By Karthika Swamy Cohen and Lina Sorg
Large concentrations of plankton are found in oceans and other water bodies, often many miles long and a few feet thick. They make up the base of many aquatic food webs, and are frequently subject to varying levels of turbulence. Yet researchers have only recently begun using quantitative models to represent turbulence’s impact on the behavior and physiology of planktonic cells.
In the last few decades, math modeling has been instrumental in understanding organism motility. The same can be said of plankton, which direct their motility via chemotaxis, the ability to sense chemical radiance and adjust movement accordingly. Researchers use mathematical frameworks that model chemotaxis and yield important information about diffusion, consumption, and turbulent movement.
In an invited talk at the SIAM Annual Meeting entitled “The Turbulent Life of Plankton,” Roman Stocker (ETH Zürich) described quantitative models to demonstrate turbulence’s unexpected effects on plankton.
Stocker focuses his work on motile phytoplankton cells. 90% of the phytoplankton that produce red tides—large, sometimes-harmful algal blooms that can contaminate fisheries and cause illness in both humans and animals—are motile.
An oscillating signal indicates that phytoplankton swim to surface in morning and down at night in a vertical migration. In still waters, their movement remains vertical and straight. Ocean currents, however, can create shear forces that occur between layers of water. These forces act on plankton, causing them to change their direction from vertical to inclined. When forces are strong enough they can also cause plankton to tumble and spin.
“It’s like walking with a strong wind at your back, which makes you lean forward, and when it blows very hard, it can knock you down,” said Stocker, explaining the way the forces work.
Interaction between motile phytoplankton and fluid shear can drive thin phytoplankton layers. Very often these phytoplankton layers are shown to bloom not just at the surface but also in depths many meters beneath the ocean surface. Such activity can be a precursor for harmful red tides, and has potential implications for the ecosystem.
Using millifluidic experiments—powerful microfabrication techniques—and mathematical modeling, Stocker and his team have shown that plankton motility can explain these thin layers of high phytoplankton concentration. Simulations and optimal foraging theory model the fate of organic matter during aquatic turbulence.
“Motile phytoplankton tend to dislike turbulence,” Stocker said and went on to explain how the phenomenon known as Margalef’s mandala causes turbulence, disrupting the equilibrium regime and hindering plankton’s ability to make the vertical swim to the surface necessary for photosynthesis. Additionally, viscous torque makes microorganisms tumble, similar to how the wind blows a soccer ball around on a windy day.

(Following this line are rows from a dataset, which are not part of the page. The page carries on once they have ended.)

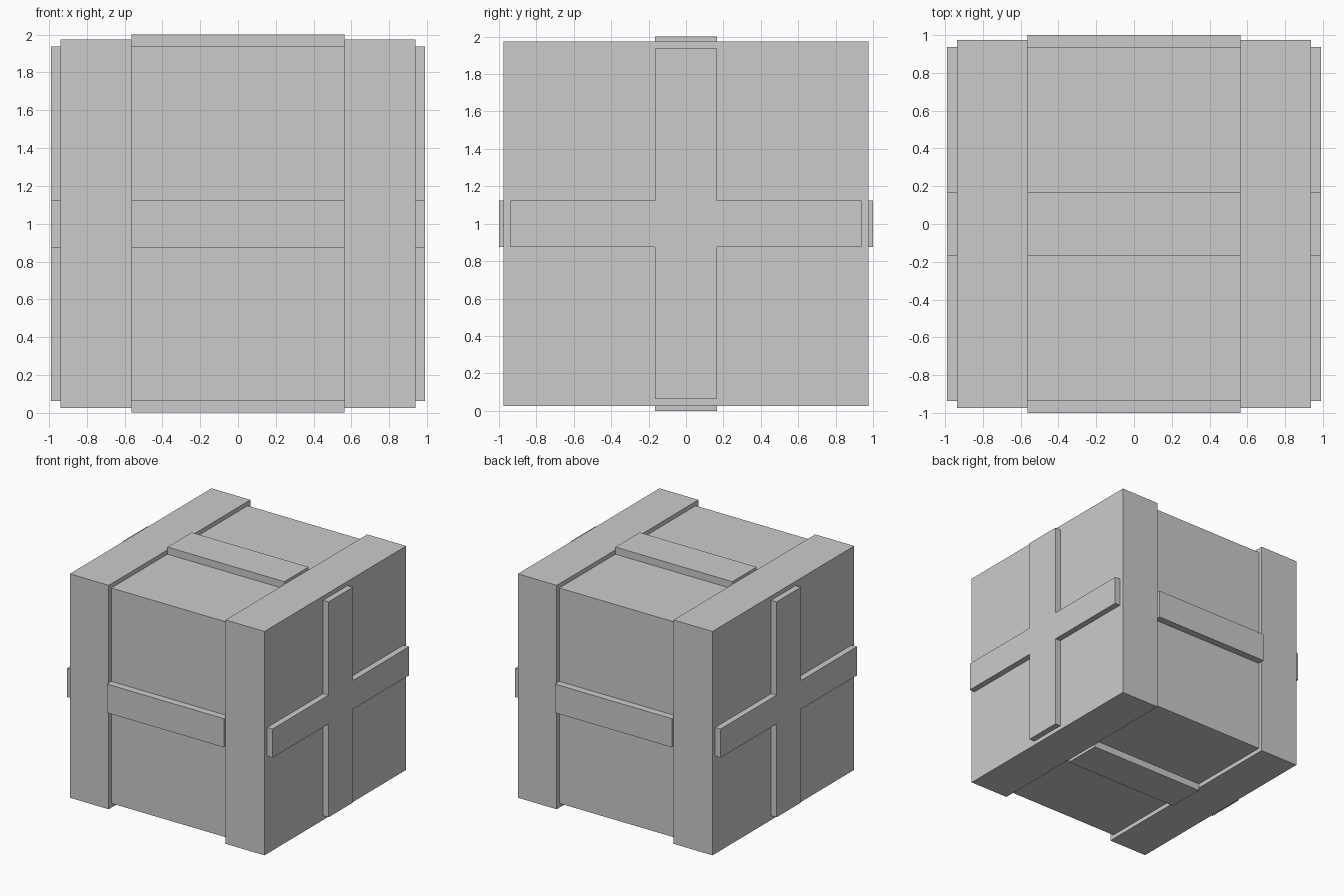
import bpy

if "Cube" in bpy.data.objects:
    bpy.data.objects.remove(bpy.data.objects["Cube"])

CORE_X, SLAB_X, CROSS_X = 0.563, 0.938, 0.99   # distances along the length
CORE, SLAB, BAND = 0.938, 0.975, 1.0           # half heights / depths
BAR_Y, BAR_Z = 0.167, 0.125                    # half widths of the strips


def prism(name, profile, x0, x1):
    """Extrude a (y, z) outline, relative to the cube centre, from x0 to x1."""
    n = len(profile)
    verts = [(x, y, z + 1) for x in (x0, x1) for y, z in profile]
    faces = [tuple(range(n))[::-1], tuple(range(n, 2 * n))]
    faces += [(i, (i + 1) % n, n + (i + 1) % n, n + i) for i in range(n)]
    mesh = bpy.data.meshes.new(name)
    mesh.from_pydata(verts, [], faces)
    obj = bpy.data.objects.new(name, mesh)
    bpy.context.collection.objects.link(obj)
    return obj


def rect(y0, y1, z0, z1):
    return [(y0, z0), (y1, z0), (y1, z1), (y0, z1)]


# Recessed middle block
prism("core_block", rect(-CORE, CORE, -CORE, CORE), -CORE_X, CORE_X)

# Raised strips along the middle block: front/back and top/bottom
for a, b, label in ((-BAND, -CORE, "low"), (CORE, BAND, "high")):
    side = "front" if label == "low" else "back"
    level = "bottom" if label == "low" else "top"
    prism(side + "_strip", rect(a, b, -BAR_Z, BAR_Z), -CORE_X, CORE_X)
    prism(level + "_strip", rect(-BAR_Y, BAR_Y, a, b), -CORE_X, CORE_X)

# Thick end slabs, each with a raised cross
cross = [(-BAR_Y, -CORE), (BAR_Y, -CORE), (BAR_Y, -BAR_Z), (CORE, -BAR_Z),
         (CORE, BAR_Z), (BAR_Y, BAR_Z), (BAR_Y, CORE), (-BAR_Y, CORE),
         (-BAR_Y, BAR_Z), (-CORE, BAR_Z), (-CORE, -BAR_Z), (-BAR_Y, -BAR_Z)]
for side, s in (("left", -1), ("right", 1)):
    prism(side + "_slab", rect(-SLAB, SLAB, -SLAB, SLAB),
          *sorted((s * CORE_X, s * SLAB_X)))
    prism(side + "_cross", cross, *sorted((s * SLAB_X, s * CROSS_X)))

Thus, the following question dominates Stocker’s lab work: can phytoplankton actively respond to turbulence? To answer this question, Stocker’s group created a flip chamber, which mimics cell overturning by turbulence.
In the ocean, phytoplankton experience vorticity; rather than a vortex or two, they experience a periodicity of vortices. In order to simulate this accurately, Stocker’s group uses an automated experiment with multiple flips in 30 seconds. In the absence of flipping, plankton are seen to display gravitaxis and swim vertically. When they are subject to flipping again, they appear to return to exactly the same distribution.
As a result of the turbulence, some cells—which have control over their surface shape—completely change behavior. Flipping the plankton in a vertical rather than a horizontal plane makes the distribution much more symmetric.
“Phytoplankton know a lot more fluid mechanics than we give them credit for,” said Stocker in conclusion. Understanding the turbulence to which plankton is subjected will allow further modeling opportunities for researchers to better understand their role in various ecosystems. “I hope I’ve convinced you that there are many areas in this domain that benefit from mathematical modeling,” he said.
||Karthika Swamy Cohen is the managing editor of SIAM News.
||Lina Sorg is the associate editor ofSIAM News.